Instead of providing the farmers with stock and dometic water, the New South Wales government has in effect offered them $20 million dollars in compensation with any single farmer eligible for up to $50,000. Government has said that the water it has taken will be re-credited as soon as there is sufficient rainfall and that the $20 million is not compensation, but rather “extraordinary assistance”.
Why didn’t government buy the water, rather than just taking it, in the first place?
Perhaps because State governments are used to just taking water. Indeed across Australia a majority of irrigators often pay for water they never receive as they are locked into a system whereby 60 percent of their water entitlement is as a fixed charge, payable whether or not the water is provided.
Governments justify this arrangement on the basis they have to manage the water infrastructure whether or not there is a drought. In effect, state run water monopolies are saying, farmers should plan for drought, while we, government, are incapable of the same.
The $20 million payment smacks to me of a bribe in advance of the upcoming New South Wales state election.
ABC Online has suggested the $20 million was promised to avert the possibility of legal action by irrigators.
Normally state governments decide at the beginning of the season how much water they have in dams, likely inflows, and how much they can allocate for irrigation and other uses.
The decision by the New South Wales government to take water from irrigators during the season is unprecedented.
The $20 million Extraordinary Assistance Program for Murray and Murrumbidgee irrigators has been welcomed by the NSW Irrigators Council while the Council has noted that irrigators actually lost $57million in water late last year.
Many farmers would just like some water and all the New South Wales government needs to do is let it out of the Snowy Scheme. This would reduce the amount of water in reserve, but why deny farmers access to stock and domestic water now? There is an immediate need, and now is the time to act.

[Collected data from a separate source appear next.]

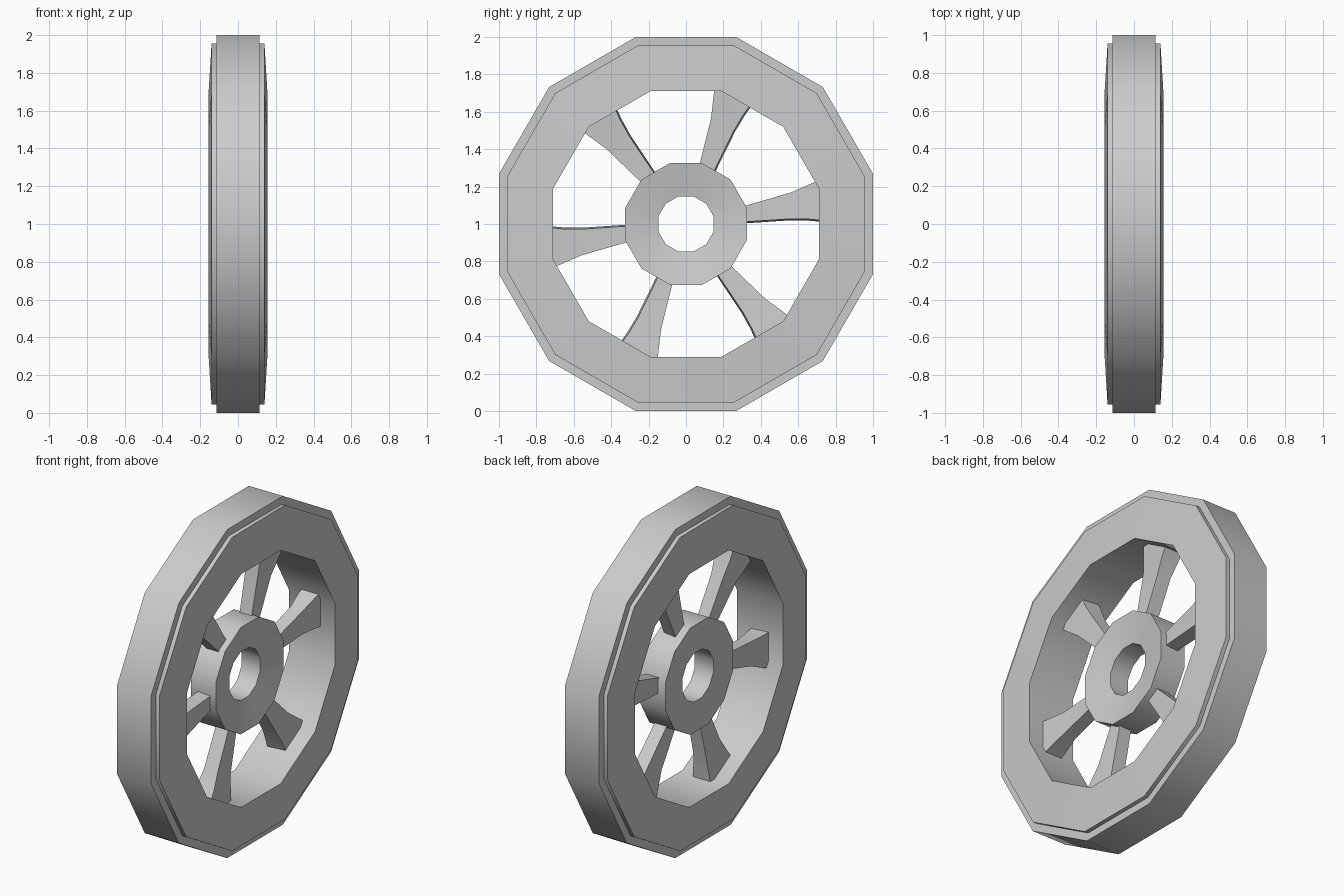
import bpy, bmesh, math
from mathutils import Matrix, Vector

cube = bpy.data.objects.get("Cube")
if cube:
    bpy.data.objects.remove(cube)

SIDES = 12
CENTRE = Vector((0, 0, 1))

grey = bpy.data.materials.new("plain grey")
grey.use_nodes = True
grey.diffuse_color = (0.6, 0.6, 0.6, 1)
grey.node_tree.nodes["Principled BSDF"].inputs["Base Color"].default_value = (0.6, 0.6, 0.6, 1)


def finish(bm, name):
    bmesh.ops.recalc_face_normals(bm, faces=bm.faces)
    mesh = bpy.data.meshes.new(name)
    bm.to_mesh(mesh)
    bm.free()
    mesh.materials.append(grey)
    obj = bpy.data.objects.new(name, mesh)
    obj.location = CENTRE
    bpy.context.collection.objects.link(obj)
    bpy.ops.object.select_all(action="DESELECT")
    obj.select_set(True)
    bpy.context.view_layer.objects.active = obj
    bpy.ops.object.shade_smooth_by_angle(angle=math.radians(35))
    return obj


def skin(bm, rings, closed):
    """Join matching vertex rings with quads."""
    count = len(rings[0])
    for i in range(len(rings) if closed else len(rings) - 1):
        a, b = rings[i], rings[(i + 1) % len(rings)]
        for j in range(count):
            k = (j + 1) % count
            bm.faces.new((a[j], a[k], b[k], b[j]))


def lathe(name, profile):
    """Turn a closed profile of (x, flat radius) about the axle."""
    bm = bmesh.new()
    rings = []
    for i in range(SIDES):
        t = 2 * math.pi * (i + 0.5) / SIDES
        k = 1 / math.cos(math.pi / SIDES)
        rings.append([bm.verts.new((x, r * k * math.cos(t), r * k * math.sin(t)))
                      for x, r in profile])
    skin(bm, rings, True)
    return finish(bm, name)


# Tread and the raised rim inside it, in one turned section
lathe("rim", [(-0.115, 1), (0.115, 1), (0.115, 0.955), (0.14, 0.955), (0.155, 0.71),
              (-0.155, 0.71), (-0.14, 0.955), (-0.115, 0.955)])

# Hub with a dished outer face and a bore
lathe("hub", [(-0.09, 0.325), (0.08, 0.325), (0.045, 0.148), (-0.08, 0.148)])

# Flared spokes: (radius, lower edge, upper edge, half depth)
SECTIONS = [(0.29, 0.01, 0.09, 0.04), (0.56, 0.028, 0.168, 0.043),
            (0.66, 0.026, 0.212, 0.055), (0.74, 0.018, 0.245, 0.06)]
for n in range(6):
    bm = bmesh.new()
    rings = [[bm.verts.new(p) for p in ((d, r, low), (d, r, high), (-d, r, high),
                                        (-d, r, low - 0.008))]
             for r, low, high, d in SECTIONS]
    skin(bm, rings, False)
    bm.faces.new(rings[0])
    bm.faces.new(rings[-1])
    bmesh.ops.rotate(bm, verts=bm.verts, cent=(0, 0, 0),
                     matrix=Matrix.Rotation(n * math.pi / 3, 3, "X"))
    finish(bm, f"spoke_{n + 1}")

Photograph taken by John Lolicato, Wakool, Murray Valley, January 2007.
Where is Peta on this one? Photograph taken by John Lolicato, Wakool, Murray Valley, January 2007.